Saved entries:
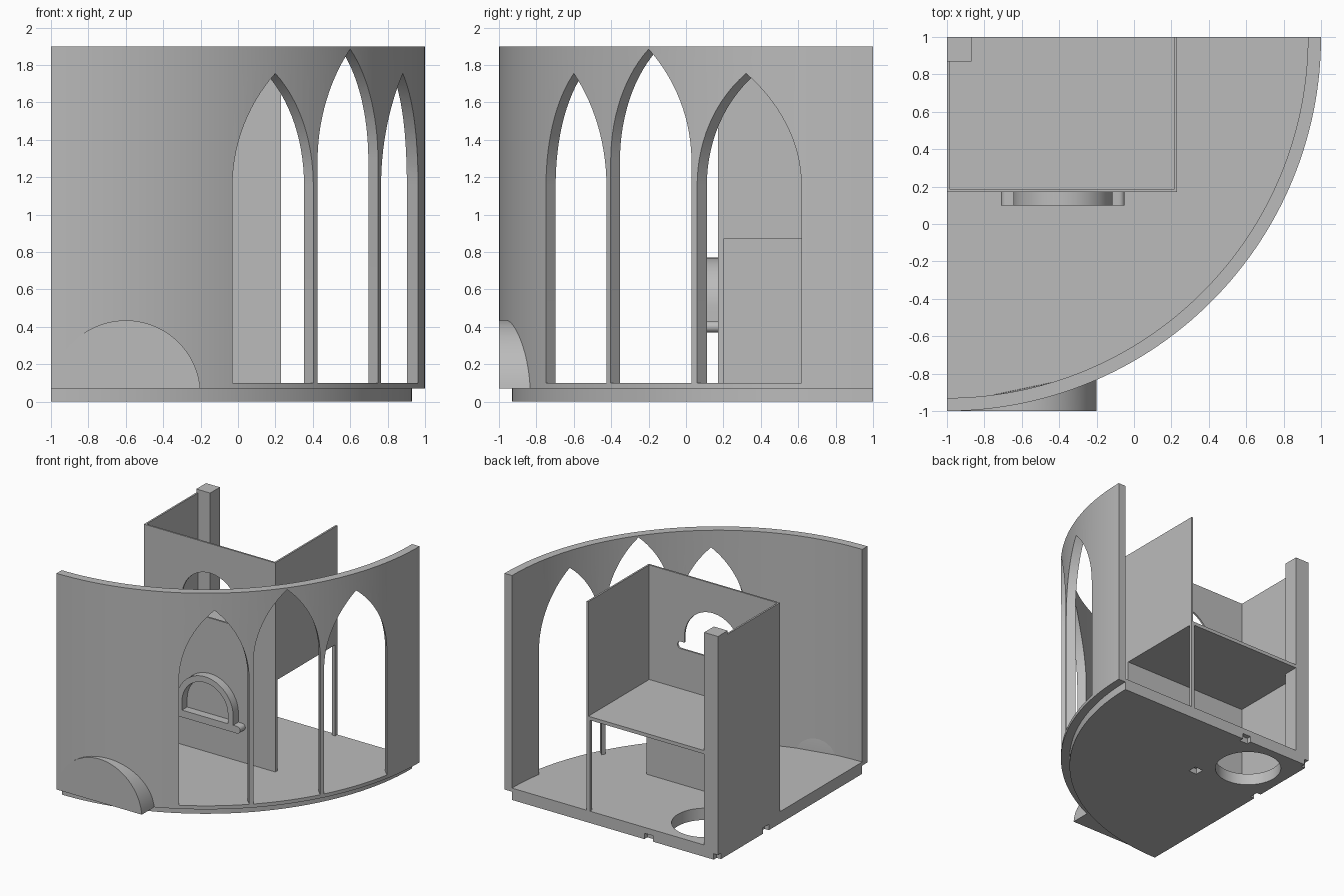
import bpy, bmesh, math
from mathutils import Vector

cube = bpy.data.objects.get("Cube")
if cube:
    bpy.data.objects.remove(cube, do_unlink=True)

grey = bpy.data.materials.new("plain_grey")
grey.use_nodes = True
grey.diffuse_color = (0.5, 0.5, 0.5, 1)
grey.node_tree.nodes["Principled BSDF"].inputs["Base Color"].default_value = (0.5, 0.5, 0.5, 1)

CX, CY = -1, 1              # centre of the quarter circle
R_OUT, R_IN = 2.0, 1.93
FLOOR, STEP, TOP, ROOM_TOP = 0.1, 0.07, 1.9, 1.87


def link(name, bm):
    bmesh.ops.recalc_face_normals(bm, faces=bm.faces)
    mesh = bpy.data.meshes.new(name)
    bm.to_mesh(mesh)
    bm.free()
    mesh.materials.append(grey)
    ob = bpy.data.objects.new(name, mesh)
    bpy.context.collection.objects.link(ob)
    return ob


def solid(name, outline, vec):
    """Closed 3D outline extruded along a vector."""
    bm = bmesh.new()
    face = bm.faces.new([bm.verts.new(p) for p in outline])
    ext = bmesh.ops.extrude_face_region(bm, geom=[face], use_keep_orig=True)
    moved = [g for g in ext["geom"] if isinstance(g, bmesh.types.BMVert)]
    bmesh.ops.translate(bm, verts=moved, vec=Vector(vec))
    return link(name, bm)


def box(name, x0, x1, y0, y1, z0, z1):
    return solid(name, [(x0, y0, z0), (x1, y0, z0), (x1, y1, z0), (x0, y1, z0)], (0, 0, z1 - z0))


def cut(target, cutters):
    bpy.context.view_layer.objects.active = target
    for c in cutters:
        c.hide_render = True
        mod = target.modifiers.new("cut", "BOOLEAN")
        mod.operation, mod.solver, mod.object = "DIFFERENCE", "EXACT", c
        bpy.ops.object.modifier_apply(modifier=mod.name)
        bpy.data.objects.remove(c, do_unlink=True)


def smooth(ob):
    bpy.ops.object.select_all(action="DESELECT")
    ob.select_set(True)
    bpy.context.view_layer.objects.active = ob
    bpy.ops.object.shade_smooth_by_angle(angle=math.radians(30))


def arc(cx, cy, r, a0, a1, n):
    return [(cx + r * math.cos(math.radians(a0 + (a1 - a0) * i / n)),
             cy + r * math.sin(math.radians(a0 + (a1 - a0) * i / n))) for i in range(n + 1)]


def flat(points, z):
    return [(x, y, z) for x, y in points]


def upright(points, y):
    return [(x, y, z) for x, z in points]


# Base floor: quarter disc with a round opening and square peg sockets
floor = solid("base_floor", flat([(CX, CY)] + arc(CX, CY, R_IN, -90, 0, 64), 0), (0, 0, FLOOR))
cutters = [solid("round_cutter", flat(arc(-0.65, 0.66, 0.265, 0, 352.5, 47), -0.1), (0, 0, 0.4))]
for x in (-1, -0.35):
    for y in (0.36, 1):
        cutters.append(box("socket_cutter", x - 0.04, x + 0.04, y - 0.04, y + 0.04, -0.1, 0.05))
cut(floor, cutters)
smooth(floor)

# Curved outer wall with three pointed windows, all cut along the diagonal
ring = arc(CX, CY, R_OUT, -90, 0, 64) + arc(CX, CY, R_IN, 0, -90, 64)
wall = solid("curved_wall", flat(ring, STEP), (0, 0, TOP - STEP))
out = Vector((1, -1, 0)).normalized()
along = Vector((1, 1, 0)).normalized()


def lancet(half, bottom, apex, rise):
    """Pointed arch outline made of two arcs."""
    r = (rise ** 2 + half ** 2) / (2 * half)
    tip = math.degrees(math.asin(rise / r))
    side = arc(half - r, apex - rise, r, 0, tip, 14)
    return [(half, bottom)] + side + [(-x, z) for x, z in reversed(side[:-1])] + [(-half, bottom)]


cutters = []
for t, apex in ((-0.283, 1.755), (0.283, 1.885), (0.85, 1.755)):
    pts = [Vector((CX, CY, 0)) + out + along * (t + u) + Vector((0, 0, z))
           for u, z in lancet(0.267, FLOOR, apex, 0.6)]
    cutters.append(solid("window_cutter", pts, out * 1.5))
cut(wall, cutters)
smooth(wall)

# Half-round block against the outside of the wall
bm = bmesh.new()
profile = arc(-0.6, 0.035, 0.4, 5, 175, 40)
front = [bm.verts.new((x, -1, z)) for x, z in profile]
back = [bm.verts.new((x, CY - math.sqrt(1.965 ** 2 - (x - CX) ** 2), z)) for x, z in profile]
bm.faces.new(front)
for i in range(len(front)):
    j = (i + 1) % len(front)
    bm.faces.new((front[i], front[j], back[j], back[i]))
for i in range(len(back) // 2):
    quad = [back[i], back[i + 1], back[-i - 2], back[-i - 1]]
    if len(set(quad)) == 4:
        bm.faces.new(quad)
    elif len(set(quad)) == 3:
        bm.faces.new(quad[:2] + quad[3:])
smooth(link("half_round_block", bm))

# Two-storey inner room
X0, X1, Y0, Y1 = -1, 0.23, 0.17, 1
LOW, HIGH, MID = 0.03, 0.015, 0.87
box("lower_front_wall", X0, X1, Y0, Y0 + LOW, FLOOR, MID)
box("lower_side_wall", X0, X0 + LOW, Y0 + LOW, Y1, FLOOR, MID)
box("corner_post", X1 - LOW, X1, Y1 - LOW, Y1, FLOOR, MID)
box("upper_floor", X0, X1, Y0, Y1, MID, MID + 0.03)
upper_front = box("upper_front_wall", X0, X1, Y0, Y0 + HIGH, MID + 0.03, ROOM_TOP)
for name, x in (("upper_side_wall", X0), ("upper_inner_wall", X1 - HIGH)):
    box(name, x, x + HIGH, Y0 + HIGH, Y1, MID + 0.03, ROOM_TOP)
box("corner_pillar", -1, -0.87, 0.87, 1, FLOOR, TOP)

# Arched window frame with a rounded sill, and its matching opening upstairs
WX, SILL = -0.38, 0.06


def arch(r, z):
    return [(WX + r, z)] + arc(WX, z + 0.075, r, 0, 180, 32) + [(WX - r, z)]


def sill(z):
    return arc(WX + 0.3, z, SILL / 2, -90, 90, 10) + arc(WX - 0.3, z, SILL / 2, 90, 270, 10)


bottom = 0.37
outer, inner = arch(0.265, bottom + SILL), arch(0.215, bottom + SILL)
smooth(solid("window_frame", upright(outer + inner[::-1], 0.1), (0, 0.07, 0)))
smooth(solid("window_sill", upright(sill(bottom + SILL / 2), 0.1), (0, 0.07, 0)))
bottom = 1.24
cut(upper_front, [solid("arch_cutter", upright(arch(0.265, bottom + 0.04), 0), (0, 0.5, 0)),
                  solid("sill_cutter", upright(sill(bottom + SILL / 2), 0), (0, 0.5, 0))])
smooth(upper_front)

** What the task asks **
Above are the records; from them, give again exactly the lines from the one containing "-0.1), (0, 0, 0.4))]" to the one containing "# Curved outer", both lines included, and nothing more.

** Result of this exercise **
cutters = [solid("round_cutter", flat(arc(-0.65, 0.66, 0.265, 0, 352.5, 47), -0.1), (0, 0, 0.4))]
for x in (-1, -0.35):
    for y in (0.36, 1):
        cutters.append(box("socket_cutter", x - 0.04, x + 0.04, y - 0.04, y + 0.04, -0.1, 0.05))
cut(floor, cutters)
smooth(floor)

# Curved outer wall with three pointed windows, all cut along the diagonal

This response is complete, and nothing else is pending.